═══ AVAILABLE DATA ═══

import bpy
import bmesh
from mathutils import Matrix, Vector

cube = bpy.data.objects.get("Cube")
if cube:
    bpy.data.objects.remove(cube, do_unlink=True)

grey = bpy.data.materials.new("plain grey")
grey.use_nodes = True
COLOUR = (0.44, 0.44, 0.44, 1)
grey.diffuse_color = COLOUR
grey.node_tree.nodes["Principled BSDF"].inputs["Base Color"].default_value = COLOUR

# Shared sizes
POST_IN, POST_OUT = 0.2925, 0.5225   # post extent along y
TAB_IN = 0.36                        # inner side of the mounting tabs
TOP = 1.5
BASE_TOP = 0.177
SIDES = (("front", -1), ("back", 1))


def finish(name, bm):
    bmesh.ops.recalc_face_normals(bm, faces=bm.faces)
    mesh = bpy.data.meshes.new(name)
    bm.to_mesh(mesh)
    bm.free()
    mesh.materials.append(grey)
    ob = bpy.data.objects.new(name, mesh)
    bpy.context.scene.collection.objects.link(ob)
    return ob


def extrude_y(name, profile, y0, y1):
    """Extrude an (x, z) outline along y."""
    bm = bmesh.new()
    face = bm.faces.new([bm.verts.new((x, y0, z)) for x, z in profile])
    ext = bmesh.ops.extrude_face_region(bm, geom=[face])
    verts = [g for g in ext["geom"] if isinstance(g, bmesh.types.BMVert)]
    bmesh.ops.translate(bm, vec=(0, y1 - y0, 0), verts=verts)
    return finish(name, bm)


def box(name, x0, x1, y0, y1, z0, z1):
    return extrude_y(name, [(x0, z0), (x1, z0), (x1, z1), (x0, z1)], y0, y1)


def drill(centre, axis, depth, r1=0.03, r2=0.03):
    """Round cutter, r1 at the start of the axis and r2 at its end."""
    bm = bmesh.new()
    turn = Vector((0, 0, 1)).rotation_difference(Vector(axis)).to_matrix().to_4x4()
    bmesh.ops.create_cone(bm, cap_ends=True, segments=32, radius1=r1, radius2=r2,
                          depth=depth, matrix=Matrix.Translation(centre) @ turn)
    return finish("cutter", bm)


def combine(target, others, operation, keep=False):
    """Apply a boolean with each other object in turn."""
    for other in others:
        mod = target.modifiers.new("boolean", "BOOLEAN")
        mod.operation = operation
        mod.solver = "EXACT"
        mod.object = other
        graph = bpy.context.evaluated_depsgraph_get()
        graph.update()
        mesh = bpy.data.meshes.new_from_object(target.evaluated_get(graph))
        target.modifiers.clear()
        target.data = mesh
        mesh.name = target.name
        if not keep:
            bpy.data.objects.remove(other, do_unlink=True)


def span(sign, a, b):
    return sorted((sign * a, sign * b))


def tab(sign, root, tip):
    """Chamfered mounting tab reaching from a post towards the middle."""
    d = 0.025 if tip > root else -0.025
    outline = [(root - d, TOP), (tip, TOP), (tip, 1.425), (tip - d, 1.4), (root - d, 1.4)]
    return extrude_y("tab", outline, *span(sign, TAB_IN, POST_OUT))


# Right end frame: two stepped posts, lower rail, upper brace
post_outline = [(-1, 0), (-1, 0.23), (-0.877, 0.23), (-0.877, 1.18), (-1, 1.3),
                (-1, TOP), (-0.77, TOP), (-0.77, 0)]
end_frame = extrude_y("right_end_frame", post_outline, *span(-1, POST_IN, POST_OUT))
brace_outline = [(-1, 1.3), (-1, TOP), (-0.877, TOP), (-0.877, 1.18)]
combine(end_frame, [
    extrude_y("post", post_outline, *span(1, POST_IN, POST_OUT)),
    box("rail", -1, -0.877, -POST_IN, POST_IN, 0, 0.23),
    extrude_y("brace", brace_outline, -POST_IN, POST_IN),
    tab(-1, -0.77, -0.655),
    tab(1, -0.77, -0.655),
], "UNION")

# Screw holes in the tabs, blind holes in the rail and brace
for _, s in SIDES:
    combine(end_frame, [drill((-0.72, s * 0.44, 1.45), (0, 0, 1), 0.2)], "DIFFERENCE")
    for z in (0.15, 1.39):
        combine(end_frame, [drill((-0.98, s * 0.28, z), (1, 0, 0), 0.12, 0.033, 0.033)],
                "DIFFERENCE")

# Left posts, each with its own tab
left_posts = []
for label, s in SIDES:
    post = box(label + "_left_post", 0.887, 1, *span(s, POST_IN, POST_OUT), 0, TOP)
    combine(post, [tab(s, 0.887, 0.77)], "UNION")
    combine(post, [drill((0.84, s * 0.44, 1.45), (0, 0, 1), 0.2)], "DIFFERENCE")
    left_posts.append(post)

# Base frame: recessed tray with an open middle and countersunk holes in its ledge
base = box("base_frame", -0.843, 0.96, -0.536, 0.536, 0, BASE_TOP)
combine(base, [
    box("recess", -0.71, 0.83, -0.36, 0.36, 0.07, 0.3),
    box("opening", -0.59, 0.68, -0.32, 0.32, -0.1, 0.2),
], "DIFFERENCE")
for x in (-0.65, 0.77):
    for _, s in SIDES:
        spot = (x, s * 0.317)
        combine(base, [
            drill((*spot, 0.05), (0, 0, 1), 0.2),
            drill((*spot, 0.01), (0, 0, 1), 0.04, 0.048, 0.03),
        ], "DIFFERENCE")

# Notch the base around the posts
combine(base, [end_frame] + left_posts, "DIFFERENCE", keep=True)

═══

Find the word "spot" in the entries. Copy each line that holds it.

        spot = (x, s * 0.317)
            drill((*spot, 0.05), (0, 0, 1), 0.2),
            drill((*spot, 0.01), (0, 0, 1), 0.04, 0.048, 0.03),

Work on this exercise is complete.